This photo taken March 22, 2018, shows apps for WhatsApp, Facebook, Instagram and other social networks on a smartphone. VOA

University of Pennsylvania researchers say that for the first time they have linked social media use to increases in depression and loneliness.

The idea that social media is anything but social when it comes to mental health has been talked about for years, but not many studies have managed to actually link the two.

To do that, Penn researchers, led by psychologist Melissa Hunt, designed a study that focused on Facebook, Snapchat and Instagram.

The results were published in the November issue of the Journal of Social and Clinical Psychology.

Social media. Offensive Speech
An iPhone with Twitter, Facebook and other apps, May 21, 2013. U.S. internet companies are taking a harder look at their policies that have promoted free expression around the world.. VOA

How study worked

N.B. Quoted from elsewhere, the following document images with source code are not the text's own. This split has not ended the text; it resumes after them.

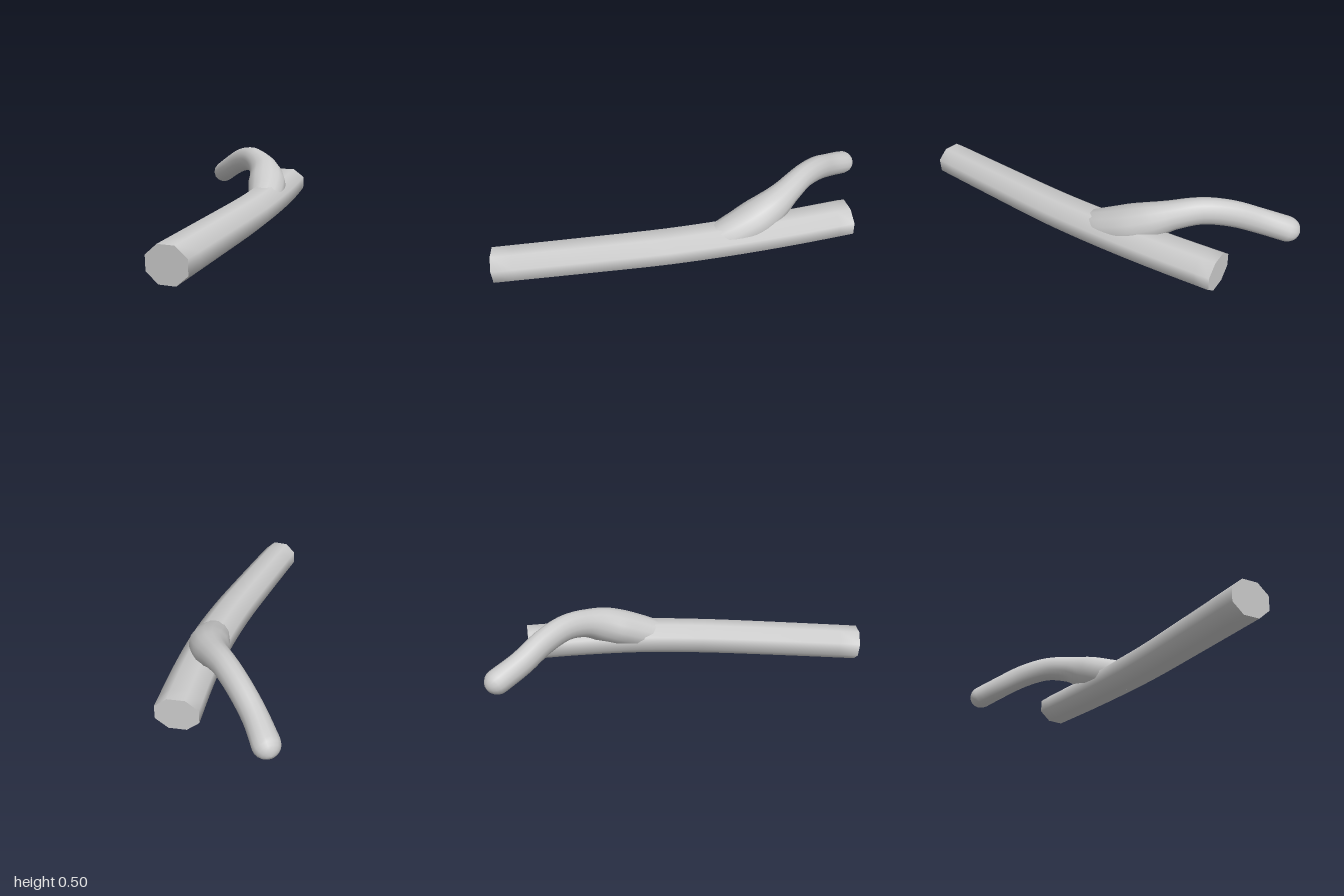
import * as THREE from 'three';

const material = new THREE.MeshStandardMaterial({ color: 0xcccccc });

// Sweeps an elliptical section along stations of [x, y, z, halfWidth, halfHeight].
function sweep(name, stations, sides, steps, phase, roundTip) {
  const path = new THREE.CatmullRomCurve3(stations.map(s => new THREE.Vector3(s[0], s[1], s[2])));
  const size = new THREE.CatmullRomCurve3(stations.map(s => new THREE.Vector3(s[3], s[4], 0)));
  const up = new THREE.Vector3(0, 1, 0);
  const rings = [];
  const addRing = (center, t, w, h) => {
    const side = new THREE.Vector3().crossVectors(up, t).normalize();
    const top = new THREE.Vector3().crossVectors(t, side);
    const ring = [];
    for (let j = 0; j < sides; j++) {
      const a = phase + (j / sides) * Math.PI * 2;
      ring.push(center.clone().addScaledVector(side, Math.cos(a) * w).addScaledVector(top, Math.sin(a) * h));
    }
    rings.push(ring);
  };
  for (let i = 0; i <= steps; i++) {
    const u = i / steps, r = size.getPoint(u);
    addRing(path.getPoint(u), path.getTangent(u), r.x, r.y);
  }
  if (roundTip) {
    const c = path.getPoint(1), t = path.getTangent(1), r = size.getPoint(1);
    for (let k = 1; k <= 5; k++) {
      const a = (k / 5) * Math.PI * 0.495;
      addRing(c.clone().addScaledVector(t, Math.sin(a) * r.x), t, Math.cos(a) * r.x, Math.cos(a) * r.y);
    }
  }

  // Smooth wall, closed around the section
  const pos = rings.flat().flatMap(p => [p.x, p.y, p.z]);
  const index = [];
  for (let i = 0; i < rings.length - 1; i++) {
    for (let j = 0; j < sides; j++) {
      const a = i * sides + j, b = i * sides + (j + 1) % sides;
      index.push(a, b, b + sides, a, b + sides, a + sides);
    }
  }
  // Flat end cuts with their own vertices
  [rings[0].slice().reverse(), rings[rings.length - 1]].forEach(ring => {
    const start = pos.length / 3;
    ring.forEach(p => pos.push(p.x, p.y, p.z));
    for (let j = 1; j < sides - 1; j++) index.push(start, start + j, start + j + 1);
  });
  const geometry = new THREE.BufferGeometry();
  geometry.setAttribute('position', new THREE.Float32BufferAttribute(pos, 3));
  geometry.setIndex(index);
  geometry.computeVertexNormals();
  const mesh = new THREE.Mesh(geometry, material);
  mesh.name = name;
  return mesh;
}

export function createModel() {
  const group = new THREE.Group();
  group.name = 'forkedLog';

  // Main log, gently bent and sawn flat at both ends
  group.add(sweep('trunk', [
    [-0.91, 0.104, 0.895, 0.126, 0.111],
    [-0.45, 0.142, 0.612, 0.129, 0.111],
    [0.0, 0.178, 0.328, 0.132, 0.111],
    [0.33, 0.204, 0.092, 0.134, 0.111],
    [0.62, 0.218, -0.145, 0.135, 0.109],
    [0.90, 0.228, -0.395, 0.137, 0.107],
  ], 8, 20, Math.PI / 8, false));

  // Side branch, flared where it grows out of the log and rounded at the tip
  group.add(sweep('branch', [
    [0.20, 0.175, 0.20, 0.09, 0.09],
    [0.32, 0.235, 0.09, 0.115, 0.11],
    [0.415, 0.295, -0.02, 0.125, 0.115],
    [0.485, 0.345, -0.125, 0.108, 0.112],
    [0.535, 0.395, -0.25, 0.085, 0.09],
    [0.575, 0.421, -0.41, 0.073, 0.084],
    [0.61, 0.39, -0.59, 0.071, 0.083],
    [0.642, 0.325, -0.76, 0.072, 0.08],
    [0.693, 0.268, -0.92, 0.08, 0.077],
  ], 14, 32, 0, true));

  return group;
}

The study was conducted with 143 participants, who before they began, completed a mood survey and sent along photos of their battery screens, showing how often they were using their phones to access social media.

“We set out to do a much more comprehensive, rigorous study that was also more ecologically valid,” Hunt said. That term, ecologically valid, means that the research attempts to mimic real life.

The study divided the participants into two groups: The first group was allowed to maintain their normal social media habits. The other, the control group, was restricted to 10 minutes per day on each of the three platforms: Facebook, Snapchat and Instagram.

The restrictions were put in place for three weeks and then the participants returned and were tested for outcomes such as fear of missing out (FOMO), anxiety, depression and loneliness.

Social Media
Chiara Valenzano, right, photographs her food as she has lunch with her friend Giulia Terranova at the ‘This is not a Sushi bar’ restaurant, in Milan, Italy, Oct. 16, 2018. At the restaurant, payment can be made according to the number of Instagram followers one has. VOA

Results of study

The results showed a very clear link between social media use and increased levels of depression and loneliness.

“Using less social media than you normally would leads to significant decreases in both depression and loneliness,” Hunt said. “These effects are particularly pronounced for folks who were more depressed when they came into the study.”

She calls her findings the “grand irony” of social media.

What is it about social media that’s just so depressing?

Hunt says that it’s two major things. The first is that social media invites what Hunt calls “downward social comparison.” When you’re online, it can sometimes seem that “everyone else is cooler and having more fun and included in more things and you’re left out,” she said. And that’s just generally demoralizing.

Social Media
The study was conducted with 143 participants, who before they began, completed a mood survey Pixabay

The second factor is a bit more nuanced.

“Time is a zero-sum game,” Hunt told VOA. “Every minute you spend online is a minute you are not doing your work or not meeting a friend for dinner or having a deep conversation with your roommate.”

And these real life activities are the ones that can bolster self-esteem and self worth, Hunt said.

What to learn

So what’s the takeaway?

social media
A girl uses her mobile phone in Jakarta, Indonesia, July 5, 2017. A researcher in Britain says her findings suggest young girls who are more active on social media have lower levels of well-being in their teens. VOA

People are on their devices, and that’s not going to change, she said. But as in life, a bit of moderation goes a long way.

“In general, I would say, put your phone down and be with the people in your life,” she added.

Also Read: Childhood Violence May Spur Puberty, Depression: Study

Hunt pointed out a few caveats to the study. First, it was done exclusively with 18- to 22-year-olds, and it is unclear if the depressing effects of social media will cross generational lines to older or younger people, Hunt said. But she expects her results should generalize at least for people through the age of 30.

Hunt says she is now beginning a study to gauge the emotional impact of dating apps. (VOA)